Source texts of formatted documents
☆ ☆ ☆

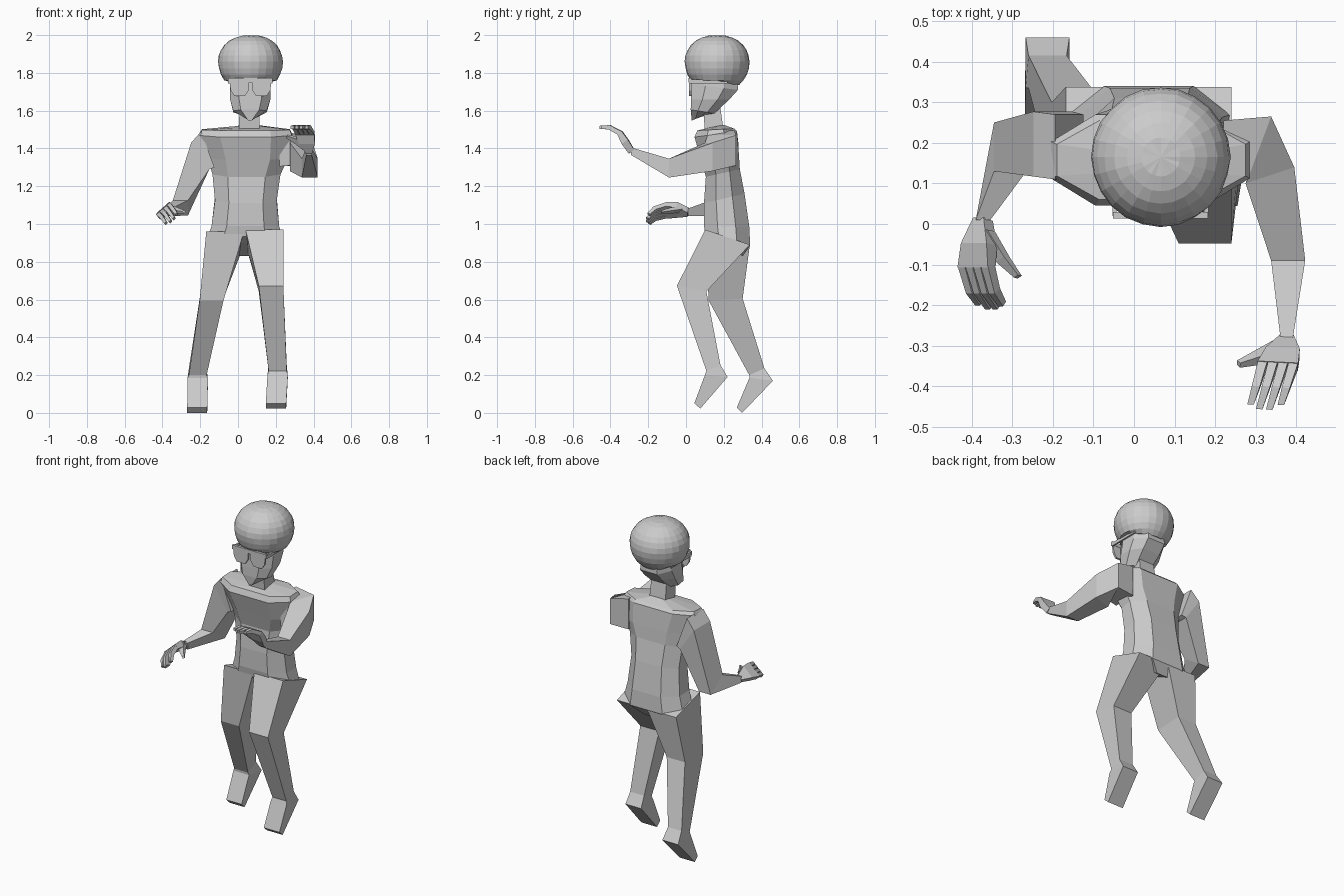
import bpy, bmesh, math, random
from mathutils import Vector as V

random.seed(4)


def make(name, bm):
    bmesh.ops.recalc_face_normals(bm, faces=bm.faces)
    me = bpy.data.meshes.new(name)
    bm.to_mesh(me)
    bm.free()
    ob = bpy.data.objects.new(name, me)
    bpy.context.collection.objects.link(ob)
    return ob


def loft(name, rings, bm=None):
    """Skin a list of equal-sized point rings, with end caps."""
    own = bm is None
    bm = bm or bmesh.new()
    vs = [[bm.verts.new(p) for p in r] for r in rings]
    n = len(vs[0])
    for a, b in zip(vs, vs[1:]):
        for i in range(n):
            j = (i + 1) % n
            bm.faces.new((a[i], a[j], b[j], b[i]))
    bm.faces.new(vs[0][::-1])
    bm.faces.new(vs[-1])
    return make(name, bm) if own else bm


def quad(c, u, v):
    c, u, v = V(c), V(u), V(v)
    return [c - u - v, c + u - v, c + u + v, c - u + v]


SHAPE = [(-.55, -1), (0, -1), (.55, -1), (1, -.4), (1, .4),
         (.55, 1), (0, 1), (-.55, 1), (-1, .4), (-1, -.4)]


def body_ring(x0, x1, yf, zf, yb, zb):
    """Rounded section given its x range, front (y, z) and back (y, z)."""
    out = []
    for s, t in SHAPE:
        k = (t + 1) / 2
        out.append(V(((x0 + x1) / 2 + s * (x1 - x0) / 2,
                      yf + (yb - yf) * k, zf + (zb - zf) * k)))
    return out


# Torso
loft("torso", [body_ring(*r) for r in (
    (-.05, .12, .15, .90, .30, .83),
    (-.165, .238, .105, .935, .34, .885),
    (-.14, .218, .095, .99, .335, .985),
    (-.122, .205, .095, 1.11, .31, 1.16),
    (-.135, .225, .105, 1.25, .285, 1.29),
    (-.16, .265, .08, 1.34, .28, 1.37),
    (-.205, .285, .045, 1.46, .27, 1.49),
    (-.19, .275, .06, 1.495, .255, 1.505),
    (0, .12, .10, 1.505, .20, 1.525))])

# Neck and head
loft("neck", [quad((.06, .15, 1.49), (.055, 0, 0), (0, .05, 0)),
              quad((.06, .135, 1.63), (.052, 0, 0), (0, .045, 0))])
loft("head", [body_ring(*r) for r in (
    (.045, .081, .03, 1.548, .10, 1.575),
    (-.025, .152, .025, 1.605, .15, 1.585),
    (-.042, .172, .026, 1.66, .23, 1.66),
    (-.042, .172, .03, 1.74, .275, 1.71),
    (-.035, .165, .04, 1.82, .27, 1.82))])

# Hair: rounded cap, lower at the back
bm = bmesh.new()
bmesh.ops.create_uvsphere(bm, u_segments=24, v_segments=14, radius=1)
for v in bm.verts:
    n = v.co.copy()
    r = math.hypot(n.x, n.y)
    f = r ** .85 / r if r > 1e-4 else 1
    j = 1 + random.uniform(-.012, .004)
    floor = 1.76 - .045 * max(0, n.y)
    z = 1.86 + .14 * n.z * j if n.z > 0 else max(1.86 + .16 * n.z, floor)
    v.co = (.066 + .172 * n.x * f * j, .165 + .172 * n.y * f * j, z)
make("hair", bm)

# Glasses
LENS = [(-.052, .042), (.052, .042), (.048, -.01),
        (.028, -.04), (-.028, -.04), (-.048, -.01)]
for side, cx in (("left", .008), ("right", .124)):
    loft(side + "_lens", [[V((cx + x, y, 1.718 + z)) for x, z in LENS]
                          for y in (.016, .028)])
    ex = -.048 if side == "left" else .178
    loft(side + "_temple", [quad((ex, y, 1.755), (.005, 0, 0), (0, 0, .01))
                            for y in (.02, .22)])
loft("glasses_bridge", [quad((x, .022, 1.762), (0, .008, 0), (0, 0, .012))
                        for x in (-.052, .182)])

# Arms: (centre, half-width vector, half-depth vector) at each joint
ARMS = {
    "left_arm": (
        ((-.16, .19, 1.395), (.035, 0, -.095), (0, .08, 0)),
        ((-.20, .197, 1.36), (.048, 0, -.07), (0, .08, 0)),
        ((-.305, .19, 1.085), (.04, 0, 0), (0, .06, -.04)),
        ((-.372, .01, 1.062), (.018, 0, 0), (0, 0, -.02))),
    "right_arm": (
        ((.22, .18, 1.40), (0, .075, 0), (0, 0, -.095)),
        ((.31, .19, 1.39), (.028, .075, 0), (0, 0, -.08)),
        ((.335, .12, 1.355), (.06, .02, 0), (0, 0, -.075)),
        ((.38, -.09, 1.296), (.042, 0, 0), (0, 0, -.05)),
        ((.376, -.29, 1.385), (.014, 0, 0), (0, 0, -.02))),
}
for name, rings in ARMS.items():
    loft(name, [quad(*r) for r in rings])

# Legs: (x, y, z, half width, depth y, depth z) from hip to toe
LEGS = {
    "left": ((-.068, .22, .925, .1, .118, -.035),
             (-.14, .21, .60, .063, .09, .005),
             (-.213, .375, .218, .047, .04, .018),
             (-.213, .398, .178, .054, .062, -.008),
             (-.216, .283, .014, .053, .014, -.014)),
    "right": ((.14, .22, .93, .1, .118, -.04),
              (.175, .03, .658, .065, .078, -.015),
              (.21, .145, .238, .048, .037, .016),
              (.21, .16, .195, .054, .06, -.005),
              (.201, .06, .037, .054, .016, -.014)),
}
for side, joints in LEGS.items():
    rings = [quad((x, y, z), (w, 0, 0), (0, dy, dz))
             for x, y, z, w, dy, dz in joints]
    loft(side + "_leg", rings[:3])
    loft(side + "_foot", rings[2:])


# Hands: palm, four fingers and thumb along a bent path
def hand(name, path, across, thumb_tip):
    p = [V(q) for q in path]
    a = V(across).normalized()

    def nrm(i):
        t = p[min(i + 1, 4)] - p[max(i - 1, 0)]
        return a.cross(t).normalized()

    bm = bmesh.new()
    loft("", [quad(p[i], a * w, nrm(i) * h) for i, w, h in
              ((0, .017, .018), (1, .042, .02), (2, .05, .015))], bm)
    for k in range(4):
        s = (k - 1.5) / 1.5
        end = 4
        tip = p[3].lerp(p[4], (.75, 1, 1, .8)[k])
        loft("", [quad(p[2] + a * s * .038, a * .0115, nrm(2) * .013),
                  quad(p[3] + a * s * .037, a * .010, nrm(3) * .012),
                  quad(tip + a * s * .037, a * .008, nrm(end) * .008)], bm)
    base, tip = p[1].lerp(p[0], .4) + a * .015, V(thumb_tip)
    mid = base.lerp(tip, .55) + (p[2] - p[1]) * .1
    side = (tip - base).cross(nrm(1)).normalized()
    loft("", [quad(base, side * .02, nrm(1) * .015),
              quad(mid, side * .014, nrm(1) * .012),
              quad(tip, side * .007, nrm(1) * .007)], bm)
    make(name, bm)


hand("left_hand",
     ((-.372, .012, 1.062), (-.382, -.05, 1.075), (-.388, -.105, 1.072),
      (-.372, -.165, 1.055), (-.348, -.205, 1.02)),
     (.75, 0, .66), (-.286, -.13, 1.065))
hand("right_hand",
     ((.376, -.288, 1.383), (.366, -.322, 1.435), (.354, -.35, 1.482),
      (.337, -.405, 1.512), (.321, -.457, 1.512)),
     (-1, .05, 0), (.258, -.345, 1.465))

☆ ☆ ☆

EXERCISE DETAILS: Which lines of the records contain "lerp"? Show each of them.

YOUR SOLUTION:
        tip = p[3].lerp(p[4], (.75, 1, 1, .8)[k])
    base, tip = p[1].lerp(p[0], .4) + a * .015, V(thumb_tip)
    mid = base.lerp(tip, .55) + (p[2] - p[1]) * .1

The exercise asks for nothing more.